Instructions to follow
Go to the line below containing "CX, HUB_Y, 0.2545);" and print exactly from there through the line containing "const a = i * Math.PI", both included. Print nothing else.

Source information
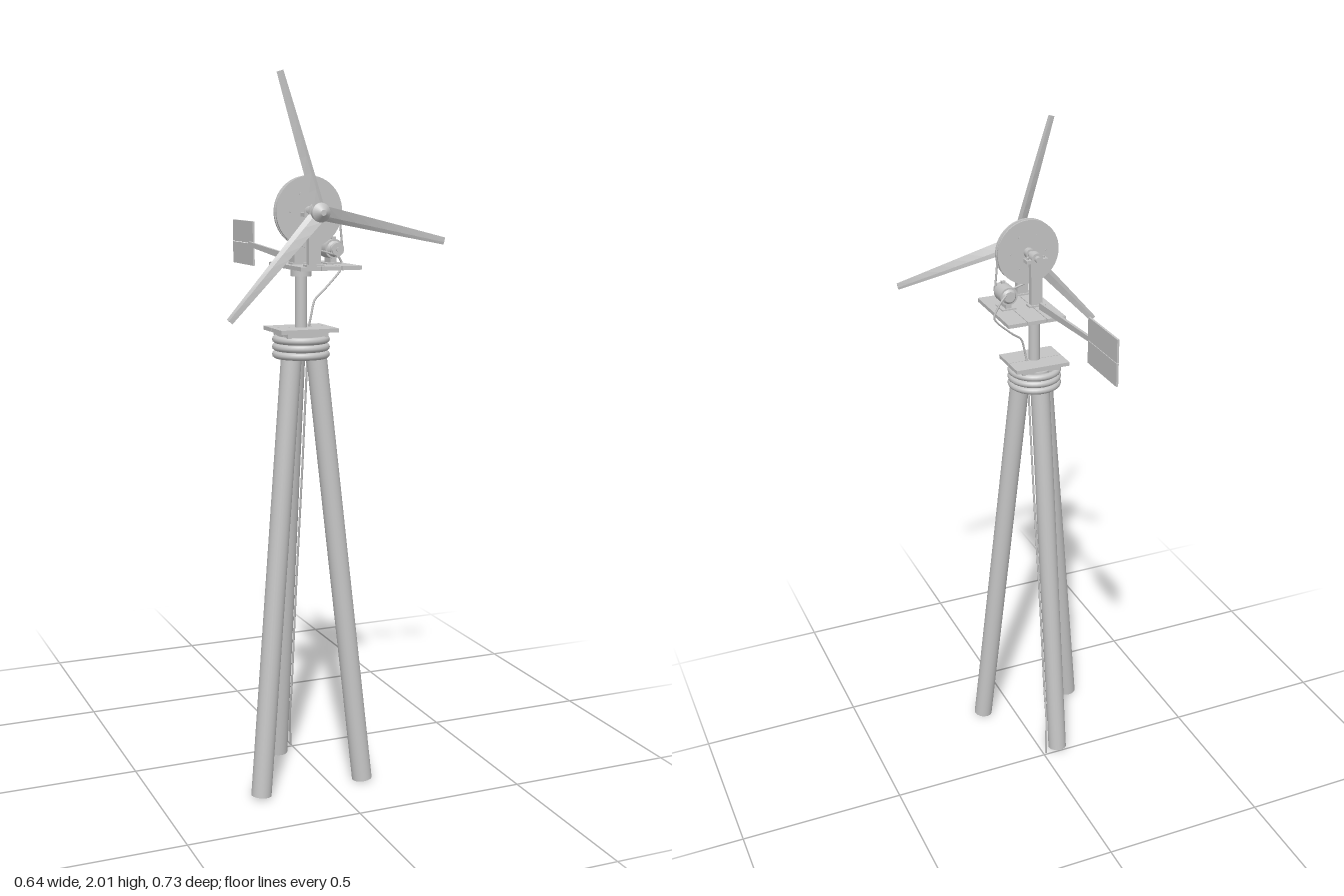
import * as THREE from 'three';

const V = (x, y, z) => new THREE.Vector3(x, y, z);

export function createModel() {
  const model = new THREE.Group();
  model.name = 'windTurbine';
  const grey = new THREE.MeshStandardMaterial({ color: 0xc4c4c4 });
  grey.name = 'plain grey';
  const CX = -0.057, CZ = 0.205, HUB_Y = 1.64;

  const add = (name, geo, x = 0, y = 0, z = 0, parent = model) => {
    const m = new THREE.Mesh(geo, grey);
    m.name = name;
    m.position.set(x, y, z);
    parent.add(m);
    return m;
  };
  // box given by its limits on each axis
  const box = (name, x0, x1, y0, y1, z0, z1) =>
    add(name, new THREE.BoxGeometry(x1 - x0, y1 - y0, z1 - z0), (x0 + x1) / 2, (y0 + y1) / 2, (z0 + z1) / 2);
  // cylinder between two points
  const rod = (name, a, b, r0, r1 = r0, sides = 24) => {
    const d = b.clone().sub(a);
    const m = add(name, new THREE.CylinderGeometry(r1, r0, d.length(), sides));
    m.position.copy(a).add(b).multiplyScalar(0.5);
    m.quaternion.setFromUnitVectors(V(0, 1, 0), d.normalize());
    return m;
  };
  const tube = (name, pts, r, closed = false, n = 80) =>
    add(name, new THREE.TubeGeometry(new THREE.CatmullRomCurve3(pts, closed, 'catmullrom', 0.3), n, r, 6, closed));

  // tripod legs, leaning in to the top
  for (const deg of [30, 150, 270]) {
    const c = Math.cos(deg * Math.PI / 180), s = Math.sin(deg * Math.PI / 180);
    rod('leg', V(CX + 0.181 * c, 0.003, CZ + 0.181 * s), V(CX + 0.037 * c, 1.3, CZ + 0.037 * s), 0.029);
  }

  // rope rings lashing the legs together
  for (const y of [1.247, 1.268, 1.289]) {
    add('lashingRing', new THREE.TorusGeometry(0.07, 0.0105, 10, 40).rotateX(Math.PI / 2), CX, y, CZ);
  }

  // lower platform of two planks on a base block
  box('platformBase', -0.117, 0.003, 1.297, 1.311, 0.15, 0.26);
  box('lowerPlank', -0.142, 0.027, 1.311, 1.322, 0.137, 0.199);
  box('lowerPlank', -0.142, 0.027, 1.311, 1.322, 0.201, 0.275);

  // mast and swivel collar
  rod('mast', V(CX, 1.32, CZ), V(CX, 1.486, CZ), 0.017);
  rod('mastCollar', V(CX, 1.463, CZ), V(CX, 1.486, CZ), 0.029);

  // upper platform planks
  for (const x of [-0.102, -0.042, 0.018]) box('upperPlank', x, x + 0.058, 1.484, 1.495, 0.078, 0.316);

  // bearing posts with clamp plates, housings and bolts
  for (const z of [0.191, 0.295]) {
    box('bearingPost', CX - 0.018, CX + 0.018, 1.494, 1.632, z - 0.009, z + 0.009);
    box('postFoot', CX - 0.026, CX + 0.026, 1.494, 1.5, z - 0.014, z + 0.014);
    box('bearingPlate', CX - 0.033, CX + 0.033, 1.628, 1.638, z - 0.013, z + 0.013);
    rod('bearingHousing', V(CX, HUB_Y, z - 0.013), V(CX, HUB_Y, z + 0.013), 0.017);
    for (const s of [-1, 1]) rod('bearingBolt', V(CX + s * 0.025, 1.636, z), V(CX + s * 0.025, 1.644, z), 0.004, 0.004, 6);
  }

  // main shaft, large grooved pulley and its bosses
  rod('mainShaft', V(CX, HUB_Y, 0.165), V(CX, HUB_Y, 0.345), 0.0095);
  rod('pulleyBoss', V(CX, HUB_Y, 0.225), V(CX, HUB_Y, 0.275), 0.015);
  const grooved = (r, w, g) => {
    const p = [[0, -w], [r, -w], [r, -w * 0.4], [r - g, -w * 0.3], [r - g, w * 0.3], [r, w * 0.4], [r, w], [0, w]];
    // doubled profile corners keep the edges sharp
    const pts = p.flatMap(([a, b]) => [new THREE.Vector2(a, b), new THREE.Vector2(a, b)]).slice(1, -1);
    const flat = new THREE.LatheGeometry(pts, 48).rotateX(Math.PI / 2).toNonIndexed();
    flat.computeVertexNormals();
    return flat;
  };
  add('largePulley', grooved(0.096, 0.0105, 0.006), CX, HUB_Y, 0.2545);
  for (let i = 0; i < 6; i++) {
    const a = i * Math.PI / 3, x = CX + 0.055 * Math.cos(a), y = HUB_Y + 0.055 * Math.sin(a);
    rod('pulleyBolt', V(x, y, 0.242), V(x, y, 0.267), 0.003, 0.003, 6);
  }

  // generator with small pulley, feet and terminal
  const GX = 0.029, GY = 1.537;
  rod('generatorBody', V(GX, GY, 0.185), V(GX, GY, 0.236), 0.027);
  rod('generatorRearCap', V(GX, GY, 0.178), V(GX, GY, 0.185), 0.016, 0.022);
  rod('generatorFrontCap', V(GX, GY, 0.236), V(GX, GY, 0.243), 0.022, 0.016);
  rod('generatorShaft', V(GX, GY, 0.24), V(GX, GY, 0.266), 0.006);
  add('smallPulley', grooved(0.018, 0.008, 0.003), GX, GY, 0.2545);
  box('generatorFoot', GX - 0.009, GX + 0.009, 1.494, 1.515, 0.19, 0.232);
  box('generatorBase', GX - 0.022, GX + 0.022, 1.494, 1.499, 0.185, 0.237);
  box('generatorTerminal', GX - 0.006, GX + 0.006, 1.56, 1.57, 0.225, 0.235);

  // drive belt around both pulleys
  const dx = GX - CX, dy = GY - HUB_Y, d = Math.hypot(dx, dy), phi = Math.atan2(dy, dx);
  const R = 0.091, r = 0.016, beta = Math.acos((R - r) / d), belt = [];
  const arc = (x, y, rad, a0, a1, n) => {
    for (let i = 0; i <= n; i++) {
      const a = a0 + (a1 - a0) * i / n;
      belt.push(V(x + rad * Math.cos(a), y + rad * Math.sin(a), 0.2545));
    }
  };
  arc(CX, HUB_Y, R, phi + beta, phi + 2 * Math.PI - beta, 24);
  arc(GX, GY, r, phi - beta, phi + beta, 10);
  tube('driveBelt', belt, 0.003, true, 140);

  // rotor hub and nose cone
  rod('hubCollar', V(CX, HUB_Y, 0.321), V(CX, HUB_Y, 0.333), 0.028);
  rod('hub', V(CX, HUB_Y, 0.333), V(CX, HUB_Y, 0.347), 0.026);
  rod('noseCone', V(CX, HUB_Y, 0.347), V(CX, HUB_Y, 0.363), 0.026, 0.008);

  // tapered, twisted blade made from cross-sections along its length
  const bladeGeometry = () => {
    const pos = [], idx = [], n = 8;
    for (let i = 0; i <= n; i++) {
      const t = i / n, len = 0.015 + 0.365 * t, w = 0.021 - 0.011 * t, th = 0.003 - 0.002 * t;
      const pitch = 0.36 * (1 - t) + 0.06, c = Math.cos(pitch), s = Math.sin(pitch);
      for (const [u, v] of [[-w, 0], [-w * 0.3, -th], [w, 0], [-w * 0.3, th]]) {
        pos.push(len, u * c - v * s, u * s + v * c);
      }
    }
    for (let i = 0; i < n; i++) for (let j = 0; j < 4; j++) {
      const a = i * 4 + j, b = i * 4 + (j + 1) % 4;
      idx.push(a, b, b + 4, a, b + 4, a + 4);
    }
    const e = n * 4;
    idx.push(0, 2, 1, 0, 3, 2, e, e + 1, e + 2, e, e + 2, e + 3);
    const g = new THREE.BufferGeometry();
    g.setAttribute('position', new THREE.Float32BufferAttribute(pos, 3));
    g.setIndex(idx);
    const flat = g.toNonIndexed();
    flat.computeVertexNormals();
    return flat;
  };
  for (const deg of [107.5, 227.5, 347.5]) {
    add('blade', bladeGeometry(), CX, HUB_Y, 0.339).rotation.z = deg * Math.PI / 180;
  }

  // tail boom, tapering to the rear, with a two-board vane
  const boom = new THREE.Shape([[-0.157, 1.495], [0.207, 1.523], [0.207, 1.537], [-0.157, 1.515]]
    .map(([a, b]) => new THREE.Vector2(a, b)));
  const boomGeo = new THREE.ExtrudeGeometry(boom, { depth: 0.008, bevelEnabled: false }).rotateY(Math.PI / 2);
  add('tailBoom', boomGeo, -0.061, 0, 0);
  box('vaneBoard', -0.052, -0.046, 1.465, 1.53, -0.363, -0.188);
  box('vaneBoard', -0.052, -0.046, 1.532, 1.597, -0.363, -0.188);

  // cable from the generator, down the mast and the rear leg to the ground
  tube('cable', [
    V(0.04, 1.545, 0.179), V(0.06, 1.53, 0.171), V(0.083, 1.488, 0.17), V(0.07, 1.465, 0.172),
    V(0.02, 1.42, 0.185), V(-0.012, 1.395, 0.195), V(-0.025, 1.35, 0.2), V(-0.03, 1.31, 0.195),
    V(-0.026, 1.2, 0.173), V(-0.026, 0.9, 0.14), V(-0.026, 0.5, 0.09), V(-0.026, 0.22, 0.06),
    V(-0.022, 0.12, 0.035), V(-0.006, 0.005, 0.001),
  ], 0.003, false, 120);

  return model;
}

Exercise result
  add('largePulley', grooved(0.096, 0.0105, 0.006), CX, HUB_Y, 0.2545);
  for (let i = 0; i < 6; i++) {
    const a = i * Math.PI / 3, x = CX + 0.055 * Math.cos(a), y = HUB_Y + 0.055 * Math.sin(a);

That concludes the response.